### Problem
Please reproduce the data in its entirety, word for word.

### Data
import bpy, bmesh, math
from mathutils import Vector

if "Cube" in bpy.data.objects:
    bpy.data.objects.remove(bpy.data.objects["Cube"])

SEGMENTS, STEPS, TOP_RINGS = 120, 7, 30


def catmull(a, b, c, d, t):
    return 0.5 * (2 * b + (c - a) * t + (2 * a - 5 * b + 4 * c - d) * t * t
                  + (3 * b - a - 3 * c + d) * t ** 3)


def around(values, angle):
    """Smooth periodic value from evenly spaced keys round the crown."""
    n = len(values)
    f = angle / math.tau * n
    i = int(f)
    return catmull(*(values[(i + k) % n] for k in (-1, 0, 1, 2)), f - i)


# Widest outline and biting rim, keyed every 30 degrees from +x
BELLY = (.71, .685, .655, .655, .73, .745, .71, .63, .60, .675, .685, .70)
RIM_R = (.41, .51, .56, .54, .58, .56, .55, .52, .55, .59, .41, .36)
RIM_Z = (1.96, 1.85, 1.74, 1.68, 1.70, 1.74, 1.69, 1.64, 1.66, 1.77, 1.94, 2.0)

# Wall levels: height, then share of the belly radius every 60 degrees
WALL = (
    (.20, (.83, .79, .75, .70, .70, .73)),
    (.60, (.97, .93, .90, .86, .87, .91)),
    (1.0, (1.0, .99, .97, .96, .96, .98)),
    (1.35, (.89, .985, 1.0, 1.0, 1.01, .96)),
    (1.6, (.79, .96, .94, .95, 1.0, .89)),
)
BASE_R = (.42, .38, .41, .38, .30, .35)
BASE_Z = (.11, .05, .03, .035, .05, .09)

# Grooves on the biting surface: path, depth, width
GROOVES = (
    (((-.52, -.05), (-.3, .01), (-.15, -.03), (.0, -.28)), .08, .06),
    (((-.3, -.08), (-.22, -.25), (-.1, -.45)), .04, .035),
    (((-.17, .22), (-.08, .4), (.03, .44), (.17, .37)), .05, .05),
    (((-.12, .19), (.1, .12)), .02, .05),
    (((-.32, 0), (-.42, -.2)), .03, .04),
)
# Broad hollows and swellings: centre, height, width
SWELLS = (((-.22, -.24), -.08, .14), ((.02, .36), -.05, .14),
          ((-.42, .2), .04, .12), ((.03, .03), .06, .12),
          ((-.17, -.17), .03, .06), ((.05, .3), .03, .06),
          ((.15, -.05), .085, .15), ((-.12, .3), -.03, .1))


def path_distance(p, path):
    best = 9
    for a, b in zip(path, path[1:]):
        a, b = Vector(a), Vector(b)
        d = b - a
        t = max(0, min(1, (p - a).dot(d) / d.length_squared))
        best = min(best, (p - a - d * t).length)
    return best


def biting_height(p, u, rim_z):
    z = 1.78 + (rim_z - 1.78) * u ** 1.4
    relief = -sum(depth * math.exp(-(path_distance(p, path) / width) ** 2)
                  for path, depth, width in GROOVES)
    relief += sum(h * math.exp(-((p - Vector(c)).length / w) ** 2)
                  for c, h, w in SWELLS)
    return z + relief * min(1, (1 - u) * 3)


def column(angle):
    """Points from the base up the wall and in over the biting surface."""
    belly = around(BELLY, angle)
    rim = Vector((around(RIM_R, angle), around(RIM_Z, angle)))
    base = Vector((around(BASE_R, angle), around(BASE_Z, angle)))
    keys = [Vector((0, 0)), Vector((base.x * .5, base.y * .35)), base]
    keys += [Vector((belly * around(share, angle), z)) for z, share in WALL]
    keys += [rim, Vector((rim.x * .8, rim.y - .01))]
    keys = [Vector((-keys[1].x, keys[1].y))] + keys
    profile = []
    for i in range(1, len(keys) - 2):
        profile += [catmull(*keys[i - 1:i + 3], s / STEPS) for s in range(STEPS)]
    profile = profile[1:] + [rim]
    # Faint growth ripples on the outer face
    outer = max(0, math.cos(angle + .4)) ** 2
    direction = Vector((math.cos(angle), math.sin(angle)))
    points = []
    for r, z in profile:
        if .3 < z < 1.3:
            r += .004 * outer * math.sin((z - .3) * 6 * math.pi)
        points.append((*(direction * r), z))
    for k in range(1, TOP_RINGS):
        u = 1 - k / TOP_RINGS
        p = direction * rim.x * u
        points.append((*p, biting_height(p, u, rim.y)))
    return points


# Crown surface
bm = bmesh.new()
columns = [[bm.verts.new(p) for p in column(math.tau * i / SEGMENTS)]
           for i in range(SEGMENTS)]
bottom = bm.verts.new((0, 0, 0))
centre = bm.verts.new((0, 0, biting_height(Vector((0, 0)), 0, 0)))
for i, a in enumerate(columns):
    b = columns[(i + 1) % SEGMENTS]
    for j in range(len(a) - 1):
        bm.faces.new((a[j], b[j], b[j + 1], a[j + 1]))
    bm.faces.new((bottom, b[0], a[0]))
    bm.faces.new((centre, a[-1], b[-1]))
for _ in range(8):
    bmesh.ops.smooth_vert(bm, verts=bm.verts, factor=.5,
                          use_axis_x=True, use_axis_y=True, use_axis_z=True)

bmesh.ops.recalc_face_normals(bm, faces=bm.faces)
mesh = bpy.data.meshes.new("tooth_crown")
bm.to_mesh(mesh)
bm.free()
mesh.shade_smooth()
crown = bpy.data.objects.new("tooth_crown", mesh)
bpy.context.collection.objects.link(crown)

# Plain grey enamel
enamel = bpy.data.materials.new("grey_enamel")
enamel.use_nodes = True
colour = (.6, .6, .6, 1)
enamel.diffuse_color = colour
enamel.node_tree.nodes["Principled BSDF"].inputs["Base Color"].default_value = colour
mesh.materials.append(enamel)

### The answer
import bpy, bmesh, math
from mathutils import Vector

if "Cube" in bpy.data.objects:
    bpy.data.objects.remove(bpy.data.objects["Cube"])

SEGMENTS, STEPS, TOP_RINGS = 120, 7, 30


def catmull(a, b, c, d, t):
    return 0.5 * (2 * b + (c - a) * t + (2 * a - 5 * b + 4 * c - d) * t * t
                  + (3 * b - a - 3 * c + d) * t ** 3)


def around(values, angle):
    """Smooth periodic value from evenly spaced keys round the crown."""
    n = len(values)
    f = angle / math.tau * n
    i = int(f)
    return catmull(*(values[(i + k) % n] for k in (-1, 0, 1, 2)), f - i)


# Widest outline and biting rim, keyed every 30 degrees from +x
BELLY = (.71, .685, .655, .655, .73, .745, .71, .63, .60, .675, .685, .70)
RIM_R = (.41, .51, .56, .54, .58, .56, .55, .52, .55, .59, .41, .36)
RIM_Z = (1.96, 1.85, 1.74, 1.68, 1.70, 1.74, 1.69, 1.64, 1.66, 1.77, 1.94, 2.0)

# Wall levels: height, then share of the belly radius every 60 degrees
WALL = (
    (.20, (.83, .79, .75, .70, .70, .73)),
    (.60, (.97, .93, .90, .86, .87, .91)),
    (1.0, (1.0, .99, .97, .96, .96, .98)),
    (1.35, (.89, .985, 1.0, 1.0, 1.01, .96)),
    (1.6, (.79, .96, .94, .95, 1.0, .89)),
)
BASE_R = (.42, .38, .41, .38, .30, .35)
BASE_Z = (.11, .05, .03, .035, .05, .09)

# Grooves on the biting surface: path, depth, width
GROOVES = (
    (((-.52, -.05), (-.3, .01), (-.15, -.03), (.0, -.28)), .08, .06),
    (((-.3, -.08), (-.22, -.25), (-.1, -.45)), .04, .035),
    (((-.17, .22), (-.08, .4), (.03, .44), (.17, .37)), .05, .05),
    (((-.12, .19), (.1, .12)), .02, .05),
    (((-.32, 0), (-.42, -.2)), .03, .04),
)
# Broad hollows and swellings: centre, height, width
SWELLS = (((-.22, -.24), -.08, .14), ((.02, .36), -.05, .14),
          ((-.42, .2), .04, .12), ((.03, .03), .06, .12),
          ((-.17, -.17), .03, .06), ((.05, .3), .03, .06),
          ((.15, -.05), .085, .15), ((-.12, .3), -.03, .1))


def path_distance(p, path):
    best = 9
    for a, b in zip(path, path[1:]):
        a, b = Vector(a), Vector(b)
        d = b - a
        t = max(0, min(1, (p - a).dot(d) / d.length_squared))
        best = min(best, (p - a - d * t).length)
    return best


def biting_height(p, u, rim_z):
    z = 1.78 + (rim_z - 1.78) * u ** 1.4
    relief = -sum(depth * math.exp(-(path_distance(p, path) / width) ** 2)
                  for path, depth, width in GROOVES)
    relief += sum(h * math.exp(-((p - Vector(c)).length / w) ** 2)
                  for c, h, w in SWELLS)
    return z + relief * min(1, (1 - u) * 3)


def column(angle):
    """Points from the base up the wall and in over the biting surface."""
    belly = around(BELLY, angle)
    rim = Vector((around(RIM_R, angle), around(RIM_Z, angle)))
    base = Vector((around(BASE_R, angle), around(BASE_Z, angle)))
    keys = [Vector((0, 0)), Vector((base.x * .5, base.y * .35)), base]
    keys += [Vector((belly * around(share, angle), z)) for z, share in WALL]
    keys += [rim, Vector((rim.x * .8, rim.y - .01))]
    keys = [Vector((-keys[1].x, keys[1].y))] + keys
    profile = []
    for i in range(1, len(keys) - 2):
        profile += [catmull(*keys[i - 1:i + 3], s / STEPS) for s in range(STEPS)]
    profile = profile[1:] + [rim]
    # Faint growth ripples on the outer face
    outer = max(0, math.cos(angle + .4)) ** 2
    direction = Vector((math.cos(angle), math.sin(angle)))
    points = []
    for r, z in profile:
        if .3 < z < 1.3:
            r += .004 * outer * math.sin((z - .3) * 6 * math.pi)
        points.append((*(direction * r), z))
    for k in range(1, TOP_RINGS):
        u = 1 - k / TOP_RINGS
        p = direction * rim.x * u
        points.append((*p, biting_height(p, u, rim.y)))
    return points


# Crown surface
bm = bmesh.new()
columns = [[bm.verts.new(p) for p in column(math.tau * i / SEGMENTS)]
           for i in range(SEGMENTS)]
bottom = bm.verts.new((0, 0, 0))
centre = bm.verts.new((0, 0, biting_height(Vector((0, 0)), 0, 0)))
for i, a in enumerate(columns):
    b = columns[(i + 1) % SEGMENTS]
    for j in range(len(a) - 1):
        bm.faces.new((a[j], b[j], b[j + 1], a[j + 1]))
    bm.faces.new((bottom, b[0], a[0]))
    bm.faces.new((centre, a[-1], b[-1]))
for _ in range(8):
    bmesh.ops.smooth_vert(bm, verts=bm.verts, factor=.5,
                          use_axis_x=True, use_axis_y=True, use_axis_z=True)

bmesh.ops.recalc_face_normals(bm, faces=bm.faces)
mesh = bpy.data.meshes.new("tooth_crown")
bm.to_mesh(mesh)
bm.free()
mesh.shade_smooth()
crown = bpy.data.objects.new("tooth_crown", mesh)
bpy.context.collection.objects.link(crown)

# Plain grey enamel
enamel = bpy.data.materials.new("grey_enamel")
enamel.use_nodes = True
colour = (.6, .6, .6, 1)
enamel.diffuse_color = colour
enamel.node_tree.nodes["Principled BSDF"].inputs["Base Color"].default_value = colour
mesh.materials.append(enamel)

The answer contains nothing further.